▶ _The data_:
== Segment start ==

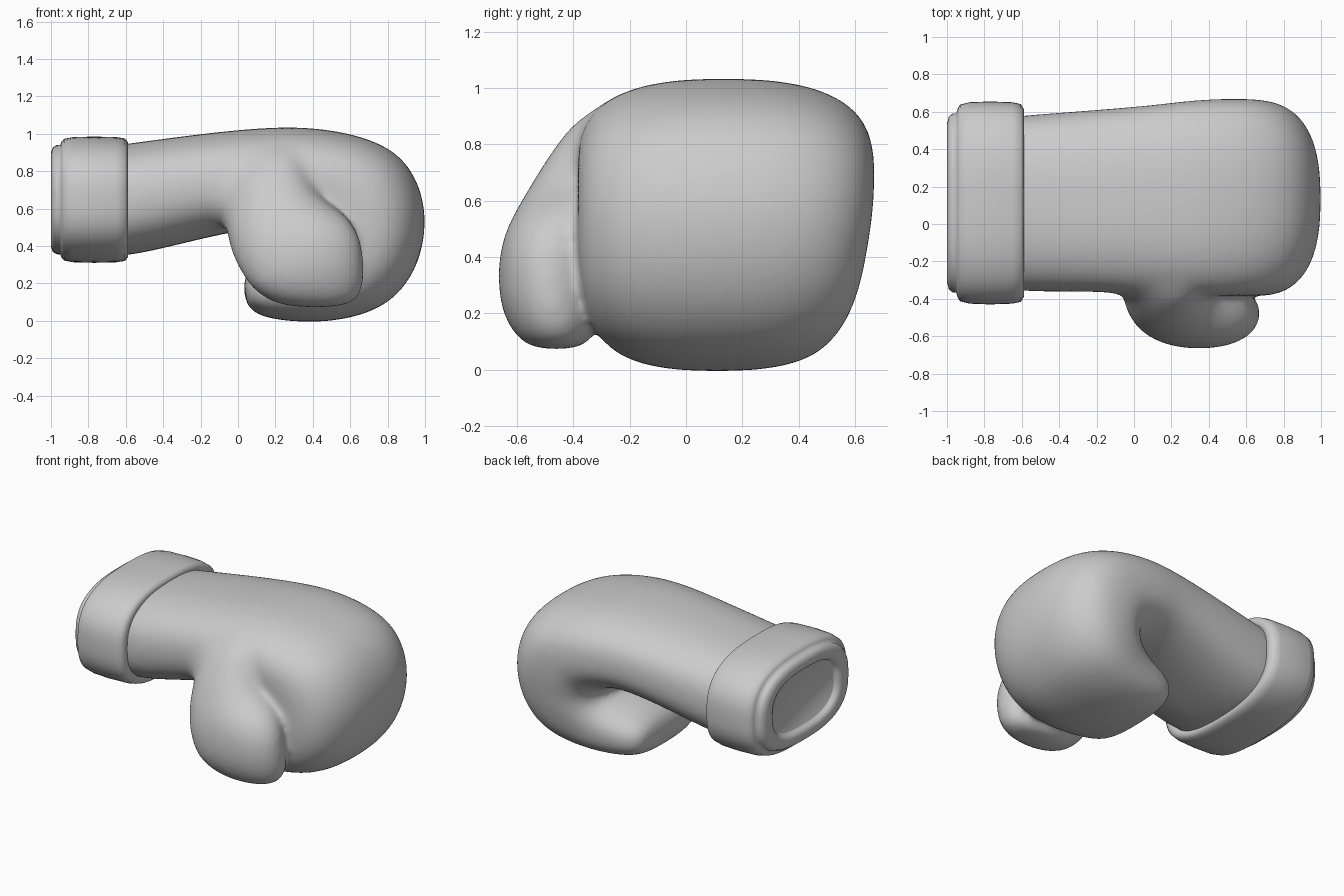
import bpy, bmesh, math
from mathutils import Vector

if "Cube" in bpy.data.objects:
    bpy.data.objects.remove(bpy.data.objects["Cube"])


def loft(bm, stations, n, count=32):
    """Skin superellipse rings. Station: outer (x, z), inner (x, z), y min, y max."""
    rings = []
    for xo, zo, xi, zi, y0, y1 in stations:
        mid = Vector(((xo + xi) / 2, (y0 + y1) / 2, (zo + zi) / 2))
        u = Vector(((xo - xi) / 2, 0, (zo - zi) / 2))
        v = Vector((0, (y1 - y0) / 2, 0))
        ring = []
        for i in range(count):
            a = 2 * math.pi * i / count
            c, s = math.cos(a), math.sin(a)
            r = (abs(c) ** n + abs(s) ** n) ** (-1 / n)
            ring.append(bm.verts.new(mid + u * c * r + v * s * r))
        rings.append(ring)
    for a, b in zip(rings, rings[1:]):
        for i in range(count):
            j = (i + 1) % count
            bm.faces.new((a[i], a[j], b[j], b[i]))
    bm.faces.new(rings[0])
    bm.faces.new(rings[-1])


def finish(bm, name):
    bmesh.ops.recalc_face_normals(bm, faces=bm.faces)
    for f in bm.faces:
        f.smooth = True
    me = bpy.data.meshes.new(name)
    bm.to_mesh(me)
    bm.free()
    ob = bpy.data.objects.new(name, me)
    bpy.context.collection.objects.link(ob)
    return ob


# Hand: back of the glove curling round the knuckles into the folded fingers
hand = [
    (-.80, .92, -.80, .35, -.34, .56),
    (-.60, .945, -.60, .335, -.36, .58),
    (-.20, 1.00, -.20, .44, -.37, .61),
    (.10, 1.03, .10, .50, -.38, .635),
    (.36, 1.04, .22, .49, -.385, .66),
    (.66, .995, .28, .47, -.385, .67),
    (.88, .89, .30, .45, -.385, .67),
    (.985, .70, .31, .43, -.385, .665),
    (1.01, .50, .31, .42, -.385, .65),
    (.96, .27, .30, .41, -.38, .63),
    (.81, .08, .28, .40, -.36, .595),
    (.58, .005, .24, .385, -.33, .55),
    (.38, -.01, .19, .36, -.30, .52),
    (.20, .005, .125, .33, -.27, .49),
    (.09, .035, .055, .28, -.23, .45),
    (.035, .10, .03, .21, -.14, .36),
]
# Thumb: root buried in the hand, bulging outward, rounded at the tip
thumb = [
    (.30, .99, -.02, .86, -.375, -.05),
    (.36, .83, -.07, .66, -.50, -.08),
    (.43, .66, -.08, .46, -.605, -.10),
    (.57, .58, -.03, .33, -.655, -.22),
    (.655, .46, .03, .23, -.67, -.30),
    (.675, .30, .10, .15, -.66, -.31),
    (.67, .16, .20, .09, -.61, -.32),
    (.60, .075, .35, .07, -.54, -.38),
]
bm = bmesh.new()
loft(bm, hand, 2.6)
loft(bm, thumb, 2.2)
glove = finish(bm, "glove_body")
sub = glove.modifiers.new("round", 'SUBSURF')
sub.levels = sub.render_levels = 2
rem = glove.modifiers.new("merge", 'REMESH')
rem.mode = 'VOXEL'
rem.voxel_size = .018
rem.use_smooth_shade = True
smo = glove.modifiers.new("soften", 'SMOOTH')
smo.factor = .5
smo.iterations = 10

# Freeze the merged skin, then melt the thumb root into the side of the hand
bpy.context.view_layer.update()
dg = bpy.context.evaluated_depsgraph_get()
skin = bpy.data.meshes.new_from_object(glove.evaluated_get(dg))
glove.modifiers.clear()
glove.data = skin
root = glove.vertex_groups.new(name="thumb_root")
for v in skin.vertices:
    d = math.hypot(v.co.x + .04, v.co.z - .68)
    if v.co.y < 0 and d < .5:
        w = min(1, 2 * (1 - d / .5)) * min(1, -v.co.y / .2)
        root.add([v.index], w, 'REPLACE')
melt = glove.modifiers.new("melt_thumb_root", 'SMOOTH')
melt.factor = .5
melt.iterations = 130
melt.vertex_group = root.name

# Cuff: padded band, stepped rim and shallow opening, as (x, inset) profile
cuff_profile = [
    (-.62, -.10), (-.592, -.05), (-.588, -.03), (-.605, -.01), (-.65, -.003),
    (-.77, 0), (-.88, -.003), (-.93, -.012), (-.945, -.03), (-.95, -.045),
    (-.97, -.046), (-.99, -.058), (-1.0, -.085), (-.997, -.115),
    (-.985, -.135), (-.965, -.14), (-.96, -.145),
]
bm = bmesh.new()
# The rim narrows a little more across the width than in height
loft(bm, [(x, .985 + d, x, .31 - d, -.43 - d * 1.4, .655 + d * 1.4)
          for x, d in cuff_profile], 2.7, 64)
cuff = finish(bm, "cuff")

== Segment end ==

▶ _Your instructions_:
Look above for the line with "smo.iterations = 10" and the line with "# The rim narrows", and reproduce exactly those two lines plus every line between, nothing more.

▶ _Task solution_:
smo.iterations = 10

# Freeze the merged skin, then melt the thumb root into the side of the hand
bpy.context.view_layer.update()
dg = bpy.context.evaluated_depsgraph_get()
skin = bpy.data.meshes.new_from_object(glove.evaluated_get(dg))
glove.modifiers.clear()
glove.data = skin
root = glove.vertex_groups.new(name="thumb_root")
for v in skin.vertices:
    d = math.hypot(v.co.x + .04, v.co.z - .68)
    if v.co.y < 0 and d < .5:
        w = min(1, 2 * (1 - d / .5)) * min(1, -v.co.y / .2)
        root.add([v.index], w, 'REPLACE')
melt = glove.modifiers.new("melt_thumb_root", 'SMOOTH')
melt.factor = .5
melt.iterations = 130
melt.vertex_group = root.name

# Cuff: padded band, stepped rim and shallow opening, as (x, inset) profile
cuff_profile = [
    (-.62, -.10), (-.592, -.05), (-.588, -.03), (-.605, -.01), (-.65, -.003),
    (-.77, 0), (-.88, -.003), (-.93, -.012), (-.945, -.03), (-.95, -.045),
    (-.97, -.046), (-.99, -.058), (-1.0, -.085), (-.997, -.115),
    (-.985, -.135), (-.965, -.14), (-.96, -.145),
]
bm = bmesh.new()
# The rim narrows a little more across the width than in height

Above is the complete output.